I’m glad that we got the 1992 animated series but this could have been good and maybe even great. We’ll never know but this show certainly started off on the right foot.

Rating: 7.75/10
Pairs well with: X-Men: The Animated Series, as well as G.I. Joe: A Real American Hero and Transformers.

Video Game Review: X-Men (Arcade)

Kids of the ’90s know this game. Well, assuming that they had a video arcade near them and were into the X-Men at the height of their ’90s popularity.

This game was originally presented in a double-wide arcade cabinet with two screens and room for six players at the same time. I used to love playing this and I always hoped for a version of it that I could play at home. But it wasn’t until about ten years ago that this was ported and released for the PlayStation 3 via the PlayStation Store.

The home version isn’t as exciting, as I don’t have six people to play this with or even six controls but playing through it on my own or with a friend or two is still quite a lot of fun.

This is a standard 2D, side scrolling, beat’em up game. Those were super popular back in the late ’80s and early ’90s with games like Double DragonFinal Fight, the arcade version of Teenage Mutant Ninja TurtlesStreets of Rage, the sister game to this one: Captain American and the Avengers, as well as a slew of others. I loved this genre of video games and could never get enough of them. In 2018, I wish side scrolling beat’em ups still populated the marketplace.
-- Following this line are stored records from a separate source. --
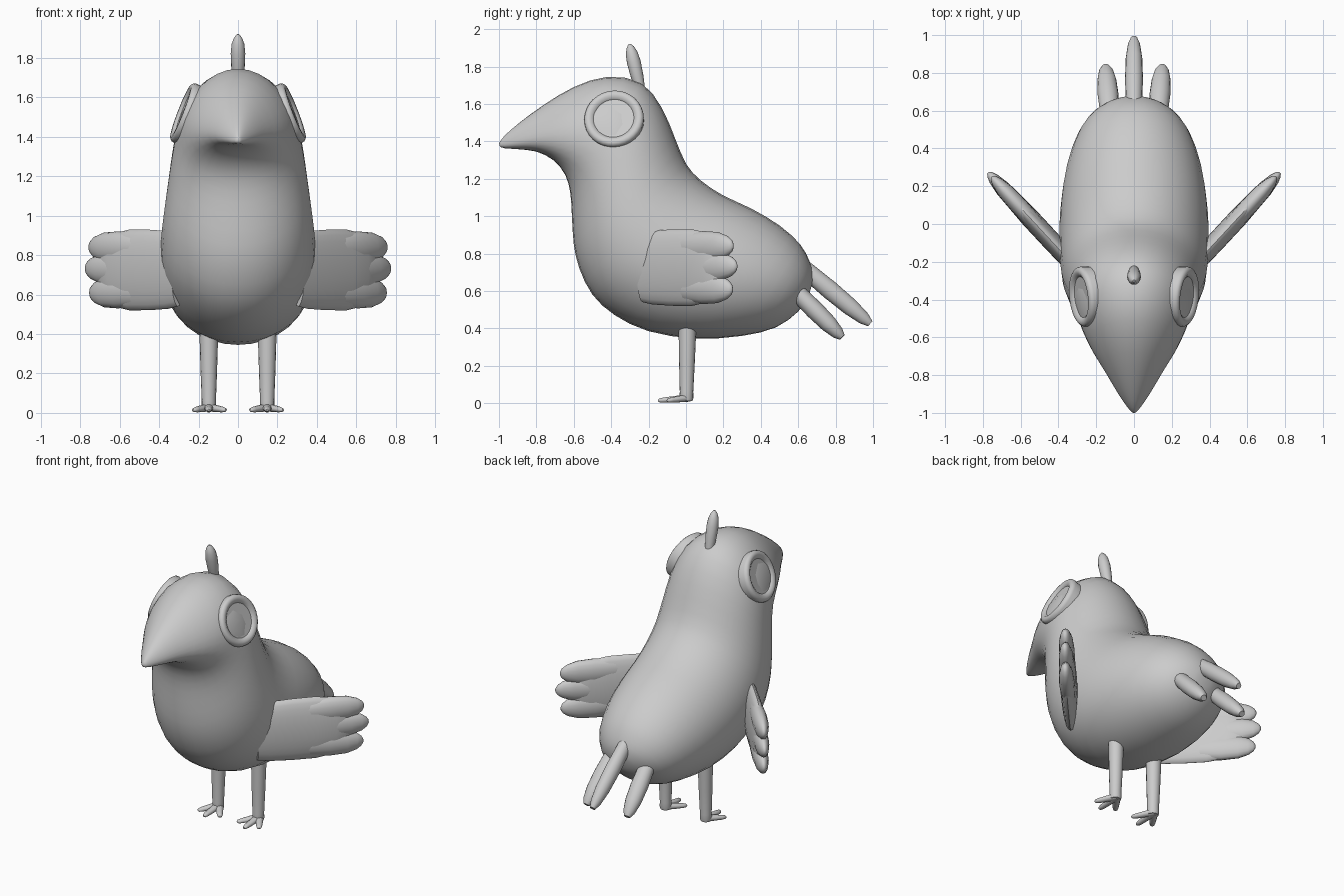
import bpy, bmesh, math
from mathutils import Vector

if "Cube" in bpy.data.objects:
    bpy.data.objects.remove(bpy.data.objects["Cube"])

grey = bpy.data.materials.new("plain_grey")
grey.diffuse_color = (0.6, 0.6, 0.6, 1)
grey.use_nodes = True
grey.node_tree.nodes["Principled BSDF"].inputs["Base Color"].default_value = grey.diffuse_color


def loft(name, rings, angle=50):
    """Skin a list of point rings and close both ends."""
    bm = bmesh.new()
    rows = [[bm.verts.new(p) for p in ring] for ring in rings]
    n = len(rows[0])
    for a, b in zip(rows, rows[1:]):
        for i in range(n):
            j = (i + 1) % n
            bm.faces.new((a[i], a[j], b[j], b[i]))
    for end in (rows[0], rows[-1]):
        bm.faces.new(end)
    bmesh.ops.recalc_face_normals(bm, faces=bm.faces)
    mesh = bpy.data.meshes.new(name)
    bm.to_mesh(mesh)
    bm.free()
    mesh.materials.append(grey)
    ob = bpy.data.objects.new(name, mesh)
    bpy.context.collection.objects.link(ob)
    bpy.ops.object.select_all(action='DESELECT')
    ob.select_set(True)
    bpy.context.view_layer.objects.active = ob
    bpy.ops.object.shade_smooth_by_angle(angle=math.radians(angle))
    return ob


def spindle(name, p0, p1, profile, u, ru=1.0, rv=1.0, n=16, angle=50):
    """Round part from p0 to p1; profile is (position, radius) pairs, u the first cross axis."""
    p0, p1 = Vector(p0), Vector(p1)
    d = (p1 - p0).normalized()
    u = Vector(u)
    u = (u - d * u.dot(d)).normalized()
    v = d.cross(u)
    rings = []
    for t, r in profile:
        c = p0.lerp(p1, t)
        rings.append([c + u * (r * ru * math.cos(2 * math.pi * i / n))
                      + v * (r * rv * math.sin(2 * math.pi * i / n)) for i in range(n)])
    return loft(name, rings, angle)


def catmull(a, b, c, d, t):
    return [0.5 * (2 * q + (r - p) * t + (2 * p - 5 * q + 4 * r - s) * t * t
                   + (3 * q - p - 3 * r + s) * t ** 3) for p, q, r, s in zip(a, b, c, d)]


# Body, head and beak: under y/z, top y/z, half width, how low the widest point sits
sections = [
    (-0.995, 1.372, -1.000, 1.390, 0.010, 0.20),
    (-0.970, 1.363, -0.970, 1.430, 0.035, 0.30),
    (-0.900, 1.358, -0.890, 1.500, 0.085, 0.35),
    (-0.800, 1.345, -0.760, 1.595, 0.150, 0.35),
    (-0.710, 1.300, -0.600, 1.690, 0.220, 0.28),
    (-0.645, 1.220, -0.420, 1.745, 0.275, 0.15),
    (-0.618, 1.120, -0.240, 1.712, 0.310, 0.05),
    (-0.610, 1.000, -0.130, 1.580, 0.335, 0),
    (-0.600, 0.850, -0.060, 1.420, 0.358, 0),
    (-0.570, 0.720, 0.000, 1.280, 0.377, 0),
    (-0.500, 0.580, 0.080, 1.190, 0.390, 0),
    (-0.380, 0.470, 0.200, 1.110, 0.395, 0),
    (-0.200, 0.385, 0.350, 1.040, 0.390, 0),
    (0.050, 0.345, 0.500, 0.950, 0.360, 0),
    (0.300, 0.360, 0.610, 0.850, 0.300, 0),
    (0.480, 0.405, 0.660, 0.760, 0.220, 0),
    (0.600, 0.490, 0.677, 0.700, 0.125, 0),
    (0.655, 0.570, 0.678, 0.650, 0.045, 0),
]
dense = []
last = len(sections) - 1
for k in range(last):
    quad = [sections[min(max(k + o, 0), last)] for o in (-1, 0, 1, 2)]
    dense += [catmull(*quad, t) for t in (0, 0.5)]
dense.append(sections[-1])
rings = []
for uy, uz, ty, tz, w, low in dense:
    under, top = Vector((0, uy, uz)), Vector((0, ty, tz))
    ring = []
    for i in range(32):
        a = 2 * math.pi * i / 32
        h = math.sin(a) - low * math.cos(a) ** 2
        p = under.lerp(top, 0.5 + 0.5 * h)
        ring.append((w * math.cos(a), p.y, p.z))
    rings.append(ring)
loft("body", rings, 80)

# Head crest
spindle("crest", (0, -0.245, 1.68), (0, -0.302, 1.92),
        [(0, .026), (.3, .034), (.6, .037), (.8, .032), (.93, .02), (1, .006)], (1, 0, 0))

# Tail feathers
feather = [(0, .035), (.2, .046), (.5, .05), (.75, .046), (.92, .034), (1, .018)]
spindle("tail_feather_middle", (0, .56, .78), (0, .985, .425), feather, (1, 0, 0), .95, 1)

for side, s in (("left", -1), ("right", 1)):
    spindle("tail_feather_" + side, (s * .125, .54, .645), (s * .15, .835, .352),
            feather, (1, 0, 0), 1.1, 1)

    # Eye: raised rim around a recessed disc
    c = Vector((s * .268, -.385, 1.52))
    n = Vector((s * .93, -.10, .36)).normalized()
    eye = [(-.06, .155), (0, .16), (.014, .157), (.024, .145), (.024, .128),
           (.014, .112), (.008, .108), (.008, .01)]
    spindle("eye_" + side, c, c + n, eye, (0, 1, 0), n=32, angle=40)

    # Wing: flat palm with three feather tips
    root, d = Vector((s * .40, -.13, 0)), Vector((s * .68, .733, 0))

    def at(dist, z):
        return root + d * dist + Vector((0, 0, z))

    spindle("wing_palm_" + side, at(-.14, .725), at(.46, .725),
            [(0, .185), (.12, .197), (.35, .204), (.6, .205), (.8, .185), (.93, .13), (1, .05)],
            (0, 0, 1), 1, .25, 24)
    tip = [(0, .05), (.2, .072), (.5, .078), (.75, .07), (.9, .05), (.97, .03), (1, .01)]
    for label, z0, z1, reach in (("upper", .83, .842, .52), ("middle", .725, .733, .548),
                                 ("lower", .62, .608, .515)):
        spindle("wing_feather_%s_%s" % (label, side), at(.1, z0), at(reach, z1),
                tip, (0, 0, 1), 1.08, .6)

    # Leg and foot
    spindle("leg_" + side, (s * .148, .008, .42), (s * .148, .002, .012),
            [(0, .048), (.5, .042), (.88, .036), (.96, .037), (1, .033)], (1, 0, 0))
    for label, dx, dy in (("inner", -.085, -.10), ("middle", 0, -.15), ("outer", .078, -.10)):
        spindle("toe_%s_%s" % (label, side), (s * .148, .015, .028),
                (s * (.148 + dx), dy, .014),
                [(0, .026), (.45, .022), (.8, .018), (.94, .014), (1, .006)],
                (1, 0, 0), 1, .8, 10)
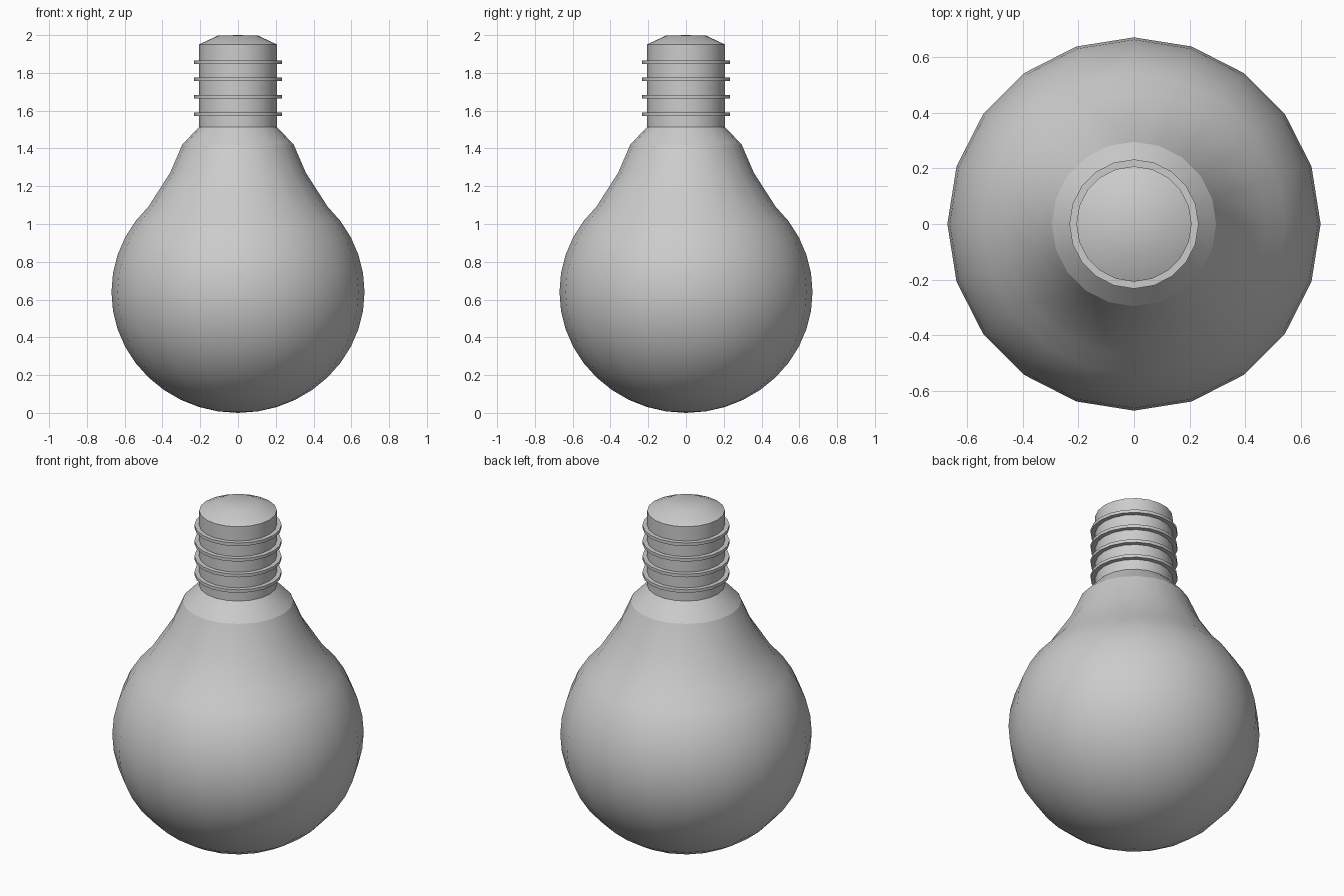
import bpy
import bmesh
import math

old = bpy.data.objects.get("Cube")
if old:
    bpy.data.objects.remove(old, do_unlink=True)

SIDES = 20

grey = bpy.data.materials.new("soft_grey")
grey.use_nodes = True
grey.diffuse_color = (0.6, 0.6, 0.6, 1)
grey.node_tree.nodes["Principled BSDF"].inputs["Base Color"].default_value = (0.6, 0.6, 0.6, 1)


def lathe(name, profile, closed=False, angle=40):
    """Spin (radius, z) points around z; a zero radius becomes a pole."""
    bm = bmesh.new()
    rows = []
    for r, z in profile:
        if r < 1e-4:
            rows.append([bm.verts.new((0, 0, z))] * SIDES)
        else:
            turns = [math.tau * i / SIDES for i in range(SIDES)]
            rows.append([bm.verts.new((r * math.cos(a), r * math.sin(a), z)) for a in turns])
    pairs = list(zip(rows, rows[1:]))
    if closed:
        pairs.append((rows[-1], rows[0]))
    for low, high in pairs:
        for i in range(SIDES):
            j = (i + 1) % SIDES
            corners = list(dict.fromkeys((low[i], low[j], high[j], high[i])))
            bm.faces.new(corners)
    if closed:
        bmesh.ops.recalc_face_normals(bm, faces=bm.faces)
    mesh = bpy.data.meshes.new(name)
    bm.to_mesh(mesh)
    bm.free()
    mesh.materials.append(grey)
    obj = bpy.data.objects.new(name, mesh)
    bpy.context.collection.objects.link(obj)
    bpy.ops.object.select_all(action="DESELECT")
    obj.select_set(True)
    bpy.context.view_layer.objects.active = obj
    bpy.ops.object.shade_smooth_by_angle(angle=math.radians(angle))
    return obj


# Glass bulb: slightly squashed sphere flowing into a tapered shoulder
globe = []
for k in range(16):
    a = math.radians(-90 + 9 * k)
    globe.append((0.67 * math.cos(a), 0.64 + 0.64 * math.sin(a)))
lathe("glass_bulb", globe + [(0.36, 1.27), (0.295, 1.42)])

# Sloped collar between glass and screw base
lathe("collar", [(0.295, 1.42), (0.207, 1.513)])

# Screw base with a domed contact on top
lathe("screw_base", [(0.207, 1.513), (0.207, 1.95)])
lathe("contact_cap", [(0.207, 1.95), (0.107, 1.997), (0, 2.0)])

# Thin thread rings
for n in range(4):
    z = 1.582 + 0.0917 * n
    lathe(f"thread_ring_{n + 1}",
          [(0.2, z - 0.009), (0.232, z - 0.009), (0.232, z + 0.009), (0.2, z + 0.009)],
          closed=True)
For the time, this had solid graphics, great sound, easy gameplay and it was addicting as hell. You didn’t care how many quarters it took, it was hard to leave the arcade without beating this on a playthrough each visit.

The game came out around the same time as the popular X-Men cartoon series. It wasn’t based on that, however. The game was actually designed after the pilot episode of a failed X-Men animated series from a few years earlier. Now that pilot was popular when it VHS, I rented it a lot, but the game sort of exists as an expansion to what probably would have been a solid cartoon series.

You have six playable X-Men characters in this: Cyclops, Wolverine, Storm, Colossus, Nightcrawler and Dazzler. Professor X and Kitty Pryde also show up. The villains also have an impressive roster with Magneto, Mystique, Juggernaut, Emma Frost, Nimrod, Pyro, the Blob and Wendigo. It would’ve been nice to have Sabretooth though.

I still enjoy the hell out of this game and play through it on my PS3 about once a year. Nowadays, it doesn’t cost quarters and I can run through it in about a half an hour.

Rating: 7.5/10
Pairs well with: Captain America and the Avengers arcade game, Spider-Man for Sega Genesis and Maximum Carnage.